dry-cleaning-bag-recycling.jpg Every time you go to the dry cleaner, your clothes come back to you wrapped in a huge swath of plastic. And, if you are a dedicated recycler or environmentalist, that probably bothers you a little. What are you supposed to do with that plastic sheet once you your clothes arrive home? Most plastic bags (including dry-cleaning bags) are recyclable. The question is how much of a hassle it is to get that plastic to a recycler. Plastic bags are typically not recycled at the curb, but the nearest recycling center could be as close as your local grocery store. Here is our advice on where to look for dry-cleaning bag recycling centers — and a few ideas for reducing the number of plastic bags you bring home.

What are dry-cleaning bags made of?

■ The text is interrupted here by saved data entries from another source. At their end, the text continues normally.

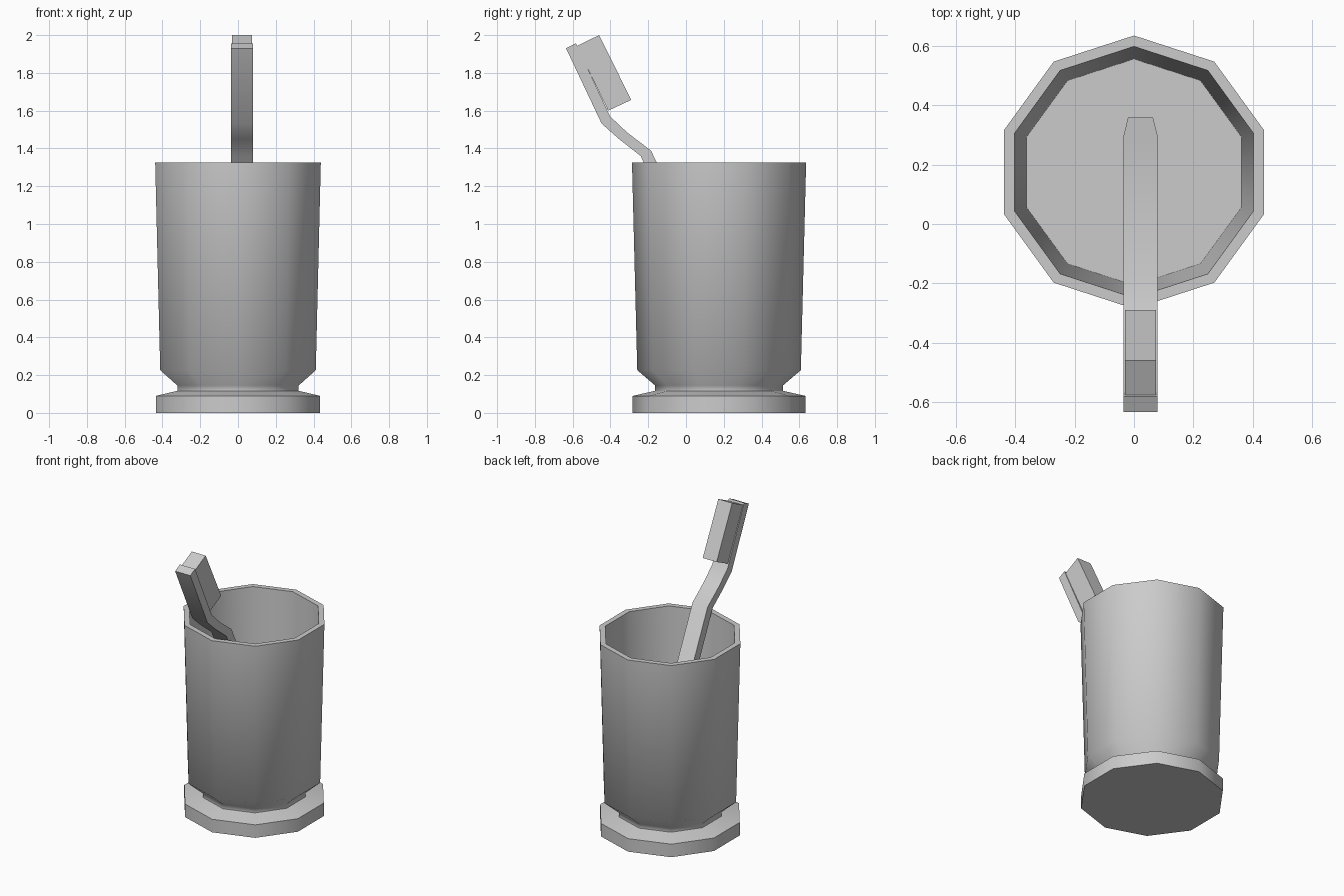
import bpy, bmesh, math

if "Cube" in bpy.data.objects:
    bpy.data.objects.remove(bpy.data.objects["Cube"])

CUP_Y = 0.175    # cup axis
BRUSH_X = 0.022  # brush centre line


def finish(name, bm, angle):
    bmesh.ops.recalc_face_normals(bm, faces=bm.faces)
    mesh = bpy.data.meshes.new(name)
    bm.to_mesh(mesh)
    bm.free()
    ob = bpy.data.objects.new(name, mesh)
    bpy.context.collection.objects.link(ob)
    bpy.ops.object.select_all(action='DESELECT')
    ob.select_set(True)
    bpy.context.view_layer.objects.active = ob
    bpy.ops.object.shade_smooth_by_angle(angle=math.radians(angle))
    return ob


def skin(name, rings, angle):
    """Join equal-length rings of points into a solid with capped ends."""
    bm = bmesh.new()
    loops = [[bm.verts.new(p) for p in ring] for ring in rings]
    n = len(loops[0])
    for a, b in zip(loops, loops[1:]):
        for i in range(n):
            j = (i + 1) % n
            bm.faces.new((a[i], a[j], b[j], b[i]))
    bm.faces.new(loops[0][::-1])
    bm.faces.new(loops[-1])
    return finish(name, bm, angle)


def decagon(r, z):
    angles = [math.pi / 2 + k * math.tau / 10 for k in range(10)]
    return [(r * math.cos(a), CUP_Y + r * math.sin(a), z) for a in angles]


def section(half, back, front):
    """Rectangle across the brush between two (y, z) points."""
    l, r = BRUSH_X - half, BRUSH_X + half
    return [(l, *back), (r, *back), (r, *front), (l, *front)]


# Ten-sided cup: foot, waist, wall, rim, inner wall, inner floor
cup_profile = [(0.457, 0), (0.457, 0.09), (0.338, 0.117), (0.338, 0.145),
               (0.433, 0.226), (0.461, 1.326), (0.424, 1.326), (0.382, 0.22)]
skin("cup", [decagon(r, z) for r, z in cup_profile], 55)

# Brush handle, bent neck and head back: half width, back point, front point
handle = [(0.042, (0.30, 0.225), (0.36, 0.255)),
          (0.058, (0.235, 0.36), (0.295, 0.39)),
          (0.058, (-0.24, 1.36), (-0.185, 1.388)),
          (0.058, (-0.355, 1.45), (-0.312, 1.485)),
          (0.058, (-0.447, 1.532), (-0.402, 1.57)),
          (0.058, (-0.635, 1.93), (-0.583, 1.956))]
skin("toothbrush_handle", [section(*s) for s in handle], 45)

# Bristle block on the head
bristles = [(0.053, (-0.412, 1.60), (-0.29, 1.657)),
            (0.053, (-0.578, 1.942), (-0.46, 2.0))]
skin("bristles", [section(*s) for s in bristles], 45)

Dry-cleaning bags are made with low-density polyethylene (or LDPE, which corresponds to the recycling #4). This particular type of thin, clear plastic is known as “film” in the recycling industry. High-density polyethylene (or HDPE, which corresponds to the recycling #2) is used for many other types of film, including plastic shopping and trash bags. Besides turning old bags into new ones, both types of plastic can easily be recycled into lumber, tile and a number of other consumer products.

Why should I recycle dry-cleaning bags?

Dry-cleaning bags, like anything else made of plastic, are not biodegradable. That means they will sit in landfills forever. Americans go through more than 300 million pounds of dry-cleaning bags every year, and even though those bags are small, they still take up a lot of space. There are many other reasons to keep dry-cleaning bags out of your garbage can. Plastic is a petroleum-based product, so recycling it cuts down on petroleum use. The bags contain numerous toxic chemicals, including dioxins, which are released if the plastic is incinerated. In addition, dry-cleaning bags and other types of film plastic are a real nuisance in the waste stream. The wind catches them easily, so they have a tendency to escape trashcans or piles and create litter on highways and in transfer stations. Film plastic can get caught in recycling machinery, damaging equipment and causing down time at recycling centers. If that plastic finds its way into the ocean, marine life can get tangled in it and birds can eat it, mistaking it for food. Finding ways to responsibly recycle film plastic is a big win for both the environment and recycling companies.

How do I recycle dry-cleaning bags?

The first person you should ask about recycling dry-cleaning bags is the source: your dry cleaner. Many companies will keep unwanted bags at their shop for reuse and recycling. In Austin, TX, a company called Cycled Plastics has teamed up with dry cleaners and will pick up any unwanted bags from them. So far, eight companies (totaling more than 50 locations) have signed up for the service. In most cases, dry-cleaning bags can be recycled with other types of film, including plastic grocery bags, bread bags, bubble wrap and the small bags that protect your newspaper from the elements. That is not always the case, however, so make sure you understand the guidelines set by your local program. Curbside programs that accept dry-cleaning bags and other types of film plastic are few and far between. Glendale, CA, and San Antonio, TX, are rare examples of cities that take them at the curb. They ask homeowners to stuff all their plastic bags in one bag and tie it to keep individual pieces from escaping. You are much more likely to find a film recycling program at local retailers. Rhode Island has a very comprehensive program where grocery stores and other retailers put out bright blue collection boxes at their locations. Another possibility is your local recycling center. The self-help recycling centers in Madison, WI, accept film plastic. So does the recycling center in Horsethief Canyon, WY. Before placing dry-cleaning bags in any type of recycling bin, make sure you have removed all other potential contaminants, including hangers and receipts.

How to reduce the number of dry-cleaning bags you use

As noted above, you can simply leave your dry-cleaning bags at the dry cleaner if they can reuse them. Bring a garment bag with you if you have lots of clothes or need to carry them on public transportation. The Green Garmento offers dry cleaners reusable bags they can share with their customers. Their bags are made with heavy-duty plastic and will hold up to 14 garments at a time. More than 1,000 dry cleaners across the country use the product. Ask your dry cleaner to consider carrying them. Another way to reduce your dry-cleaning bag consumption is to send fewer items to the dry cleaner. The blog Thank Your Body offers six tips for avoiding the dry cleaner, including hand washing garments, steaming them in the dryer or with a hand steamer and (this was a new one to me) spraying them with cheap vodka to kill bacteria. Give these ideas a try — each of them will help decrease the amount of film plastic in circulation.